─── WORKING DATA

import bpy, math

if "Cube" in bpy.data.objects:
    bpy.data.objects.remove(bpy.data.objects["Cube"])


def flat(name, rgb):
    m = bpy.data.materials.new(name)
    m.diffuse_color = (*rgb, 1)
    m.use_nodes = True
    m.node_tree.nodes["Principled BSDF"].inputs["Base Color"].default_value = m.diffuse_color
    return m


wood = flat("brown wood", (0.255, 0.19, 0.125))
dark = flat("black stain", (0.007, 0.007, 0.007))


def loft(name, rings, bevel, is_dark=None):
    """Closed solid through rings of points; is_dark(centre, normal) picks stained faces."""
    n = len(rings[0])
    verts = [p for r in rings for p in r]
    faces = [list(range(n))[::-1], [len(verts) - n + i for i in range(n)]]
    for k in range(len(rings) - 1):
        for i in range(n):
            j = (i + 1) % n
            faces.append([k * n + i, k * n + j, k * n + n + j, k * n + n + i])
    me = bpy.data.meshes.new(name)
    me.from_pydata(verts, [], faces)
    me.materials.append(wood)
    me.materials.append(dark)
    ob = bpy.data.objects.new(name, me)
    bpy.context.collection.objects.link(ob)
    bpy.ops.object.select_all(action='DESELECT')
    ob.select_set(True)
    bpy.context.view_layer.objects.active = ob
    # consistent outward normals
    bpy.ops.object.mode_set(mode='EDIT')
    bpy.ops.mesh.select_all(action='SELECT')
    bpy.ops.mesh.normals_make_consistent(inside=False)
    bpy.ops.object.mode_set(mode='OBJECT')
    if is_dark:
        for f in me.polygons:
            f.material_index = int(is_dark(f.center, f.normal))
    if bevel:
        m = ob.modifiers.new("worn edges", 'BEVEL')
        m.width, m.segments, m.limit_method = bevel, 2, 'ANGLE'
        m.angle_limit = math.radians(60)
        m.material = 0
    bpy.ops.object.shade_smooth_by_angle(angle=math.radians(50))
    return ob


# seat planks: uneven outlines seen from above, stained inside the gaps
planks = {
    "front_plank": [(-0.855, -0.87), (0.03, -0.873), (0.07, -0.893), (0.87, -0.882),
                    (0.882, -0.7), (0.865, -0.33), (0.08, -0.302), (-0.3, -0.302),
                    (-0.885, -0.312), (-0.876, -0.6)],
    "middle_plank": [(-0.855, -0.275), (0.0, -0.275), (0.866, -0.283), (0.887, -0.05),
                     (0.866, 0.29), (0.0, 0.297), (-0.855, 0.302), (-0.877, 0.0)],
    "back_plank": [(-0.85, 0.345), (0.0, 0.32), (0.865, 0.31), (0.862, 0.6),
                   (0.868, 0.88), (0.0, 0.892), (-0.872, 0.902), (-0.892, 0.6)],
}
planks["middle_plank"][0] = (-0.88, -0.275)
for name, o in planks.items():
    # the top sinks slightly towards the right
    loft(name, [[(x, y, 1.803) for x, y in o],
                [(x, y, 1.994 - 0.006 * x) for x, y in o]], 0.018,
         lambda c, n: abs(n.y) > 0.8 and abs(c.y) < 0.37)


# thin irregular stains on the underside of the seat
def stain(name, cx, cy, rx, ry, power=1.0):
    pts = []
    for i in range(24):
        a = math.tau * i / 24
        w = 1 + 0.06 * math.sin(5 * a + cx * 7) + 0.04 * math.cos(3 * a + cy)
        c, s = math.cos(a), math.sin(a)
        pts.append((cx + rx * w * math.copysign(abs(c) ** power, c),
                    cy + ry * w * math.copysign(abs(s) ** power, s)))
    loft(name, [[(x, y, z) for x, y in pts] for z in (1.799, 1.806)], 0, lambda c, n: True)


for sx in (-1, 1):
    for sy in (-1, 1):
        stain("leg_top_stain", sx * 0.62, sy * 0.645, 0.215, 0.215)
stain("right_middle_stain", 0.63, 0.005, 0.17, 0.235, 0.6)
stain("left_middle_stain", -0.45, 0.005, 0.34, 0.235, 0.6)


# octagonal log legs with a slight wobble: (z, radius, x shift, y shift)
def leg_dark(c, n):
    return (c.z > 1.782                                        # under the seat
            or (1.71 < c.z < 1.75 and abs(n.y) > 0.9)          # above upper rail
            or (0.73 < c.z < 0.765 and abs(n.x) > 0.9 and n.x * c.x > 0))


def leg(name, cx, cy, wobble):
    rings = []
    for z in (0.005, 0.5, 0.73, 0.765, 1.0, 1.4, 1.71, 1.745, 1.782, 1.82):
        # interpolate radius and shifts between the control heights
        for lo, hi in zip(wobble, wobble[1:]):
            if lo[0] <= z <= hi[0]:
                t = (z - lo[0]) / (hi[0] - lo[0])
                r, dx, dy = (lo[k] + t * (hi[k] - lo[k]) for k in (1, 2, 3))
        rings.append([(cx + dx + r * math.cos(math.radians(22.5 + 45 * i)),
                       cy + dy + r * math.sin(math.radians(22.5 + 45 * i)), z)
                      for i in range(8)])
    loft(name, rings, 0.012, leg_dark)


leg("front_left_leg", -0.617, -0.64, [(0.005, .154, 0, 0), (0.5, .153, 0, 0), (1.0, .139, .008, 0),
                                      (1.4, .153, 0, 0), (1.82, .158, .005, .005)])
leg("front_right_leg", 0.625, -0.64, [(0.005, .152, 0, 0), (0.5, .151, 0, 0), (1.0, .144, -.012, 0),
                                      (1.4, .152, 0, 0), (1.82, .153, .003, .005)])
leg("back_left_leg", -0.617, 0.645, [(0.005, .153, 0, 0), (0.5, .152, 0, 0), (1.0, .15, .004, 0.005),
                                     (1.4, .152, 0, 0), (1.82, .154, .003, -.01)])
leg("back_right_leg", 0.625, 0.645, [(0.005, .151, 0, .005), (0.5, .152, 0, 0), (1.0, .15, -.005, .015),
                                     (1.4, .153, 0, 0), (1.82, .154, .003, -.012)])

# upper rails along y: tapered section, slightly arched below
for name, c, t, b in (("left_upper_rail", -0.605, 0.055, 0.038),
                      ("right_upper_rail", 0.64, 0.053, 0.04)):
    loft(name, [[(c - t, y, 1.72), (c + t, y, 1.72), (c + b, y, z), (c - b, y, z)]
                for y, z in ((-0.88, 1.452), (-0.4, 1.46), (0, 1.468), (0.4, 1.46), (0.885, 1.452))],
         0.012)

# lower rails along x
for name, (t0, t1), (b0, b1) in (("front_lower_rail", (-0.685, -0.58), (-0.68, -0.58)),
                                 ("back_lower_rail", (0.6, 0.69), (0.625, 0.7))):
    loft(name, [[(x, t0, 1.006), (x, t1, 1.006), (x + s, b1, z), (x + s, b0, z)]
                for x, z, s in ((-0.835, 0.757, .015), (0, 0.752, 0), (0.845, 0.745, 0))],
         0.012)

──────
─── WORKING DATA

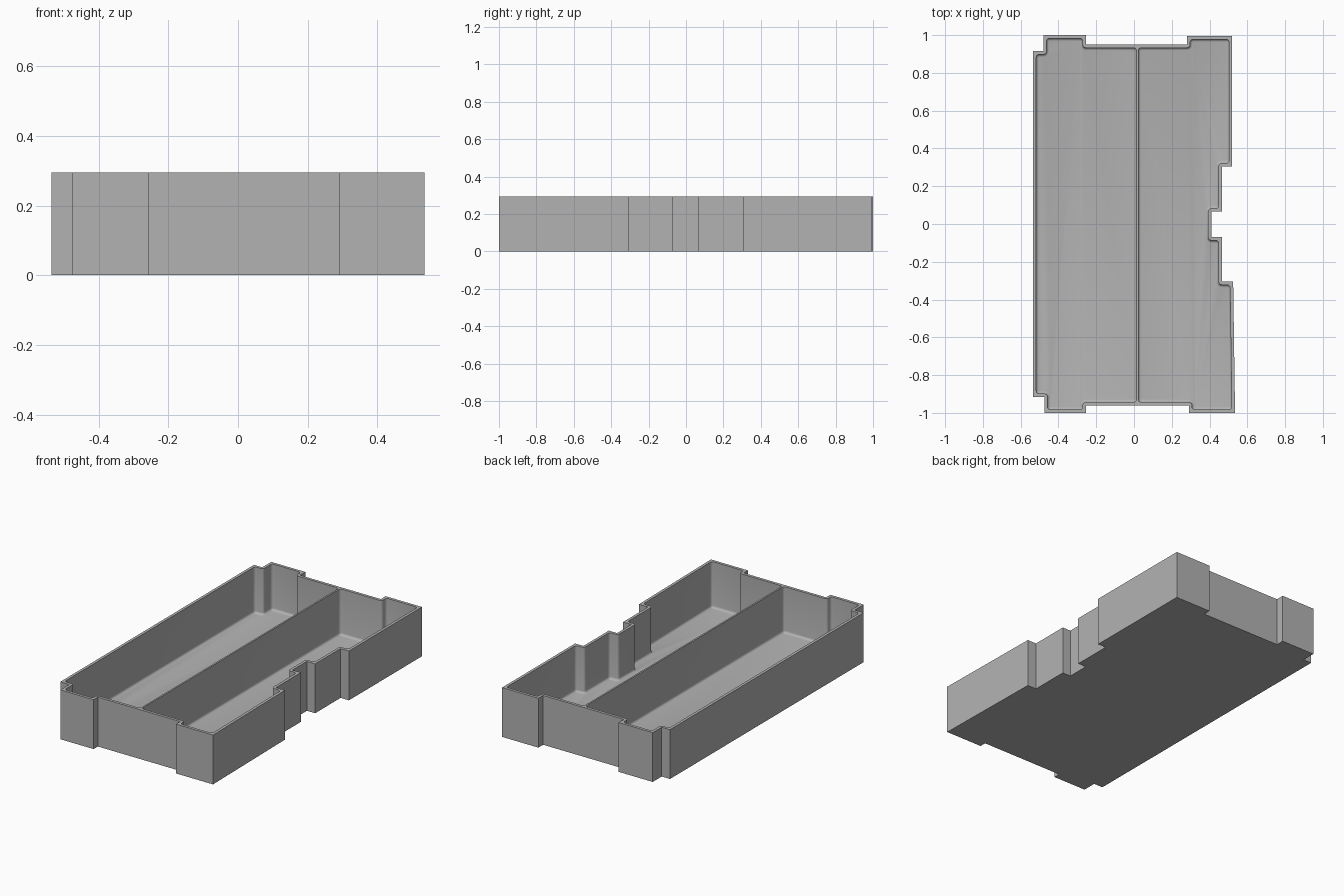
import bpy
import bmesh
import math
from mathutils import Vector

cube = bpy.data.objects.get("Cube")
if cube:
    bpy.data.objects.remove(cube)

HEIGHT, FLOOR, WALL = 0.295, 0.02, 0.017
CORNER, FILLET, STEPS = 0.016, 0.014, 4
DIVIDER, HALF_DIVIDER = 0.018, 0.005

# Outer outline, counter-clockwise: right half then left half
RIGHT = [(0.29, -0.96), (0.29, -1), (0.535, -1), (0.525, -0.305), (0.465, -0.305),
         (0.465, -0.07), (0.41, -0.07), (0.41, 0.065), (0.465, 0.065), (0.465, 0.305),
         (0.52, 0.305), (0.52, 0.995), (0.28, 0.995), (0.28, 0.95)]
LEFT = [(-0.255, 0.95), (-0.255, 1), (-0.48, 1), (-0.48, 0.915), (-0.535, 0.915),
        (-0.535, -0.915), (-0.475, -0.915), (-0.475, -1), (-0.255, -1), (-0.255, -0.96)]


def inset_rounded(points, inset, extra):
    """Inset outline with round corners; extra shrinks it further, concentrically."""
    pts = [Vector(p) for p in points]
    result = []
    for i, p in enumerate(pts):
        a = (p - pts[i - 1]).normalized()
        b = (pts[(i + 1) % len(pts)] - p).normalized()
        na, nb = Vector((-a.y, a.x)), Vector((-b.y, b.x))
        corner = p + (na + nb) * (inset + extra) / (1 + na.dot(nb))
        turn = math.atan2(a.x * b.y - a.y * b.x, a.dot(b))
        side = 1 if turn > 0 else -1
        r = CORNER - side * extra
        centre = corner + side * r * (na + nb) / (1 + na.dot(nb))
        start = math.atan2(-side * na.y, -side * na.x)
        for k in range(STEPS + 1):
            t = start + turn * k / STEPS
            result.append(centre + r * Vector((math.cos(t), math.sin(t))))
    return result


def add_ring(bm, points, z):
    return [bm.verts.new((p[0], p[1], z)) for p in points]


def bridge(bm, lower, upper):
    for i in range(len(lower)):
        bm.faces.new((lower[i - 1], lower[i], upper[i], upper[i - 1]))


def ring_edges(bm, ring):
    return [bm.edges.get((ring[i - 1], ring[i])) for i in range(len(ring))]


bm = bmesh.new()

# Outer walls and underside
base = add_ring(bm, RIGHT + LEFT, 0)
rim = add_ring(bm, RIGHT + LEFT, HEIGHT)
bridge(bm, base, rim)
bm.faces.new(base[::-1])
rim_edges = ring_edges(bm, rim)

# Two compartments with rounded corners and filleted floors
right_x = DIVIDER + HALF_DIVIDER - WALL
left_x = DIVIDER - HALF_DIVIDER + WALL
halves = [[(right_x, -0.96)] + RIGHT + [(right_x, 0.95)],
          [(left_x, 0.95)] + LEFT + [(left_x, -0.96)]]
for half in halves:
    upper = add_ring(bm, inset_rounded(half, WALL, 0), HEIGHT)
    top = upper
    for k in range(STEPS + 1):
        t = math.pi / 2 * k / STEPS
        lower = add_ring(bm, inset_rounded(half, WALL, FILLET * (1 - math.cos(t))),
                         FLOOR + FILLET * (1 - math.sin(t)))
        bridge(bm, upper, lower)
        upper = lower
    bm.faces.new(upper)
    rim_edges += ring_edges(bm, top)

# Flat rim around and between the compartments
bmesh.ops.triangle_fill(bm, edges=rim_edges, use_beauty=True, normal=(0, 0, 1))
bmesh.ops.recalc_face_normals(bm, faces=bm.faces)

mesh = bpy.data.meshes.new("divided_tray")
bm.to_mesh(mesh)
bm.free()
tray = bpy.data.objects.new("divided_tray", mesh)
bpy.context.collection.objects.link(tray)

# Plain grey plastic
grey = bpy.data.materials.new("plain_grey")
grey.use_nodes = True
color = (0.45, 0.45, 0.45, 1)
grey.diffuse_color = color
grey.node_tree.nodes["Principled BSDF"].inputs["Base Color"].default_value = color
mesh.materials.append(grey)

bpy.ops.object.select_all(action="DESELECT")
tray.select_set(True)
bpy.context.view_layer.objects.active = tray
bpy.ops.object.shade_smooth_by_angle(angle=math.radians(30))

──────

● WHAT TO DO: Copy, from the lines above, each one that holds "objects".

● RESPONSE BOX:
if "Cube" in bpy.data.objects:
    bpy.data.objects.remove(bpy.data.objects["Cube"])
    ob = bpy.data.objects.new(name, me)
    bpy.context.collection.objects.link(ob)
    bpy.context.view_layer.objects.active = ob
cube = bpy.data.objects.get("Cube")
    bpy.data.objects.remove(cube)
tray = bpy.data.objects.new("divided_tray", mesh)
bpy.context.collection.objects.link(tray)
bpy.context.view_layer.objects.active = tray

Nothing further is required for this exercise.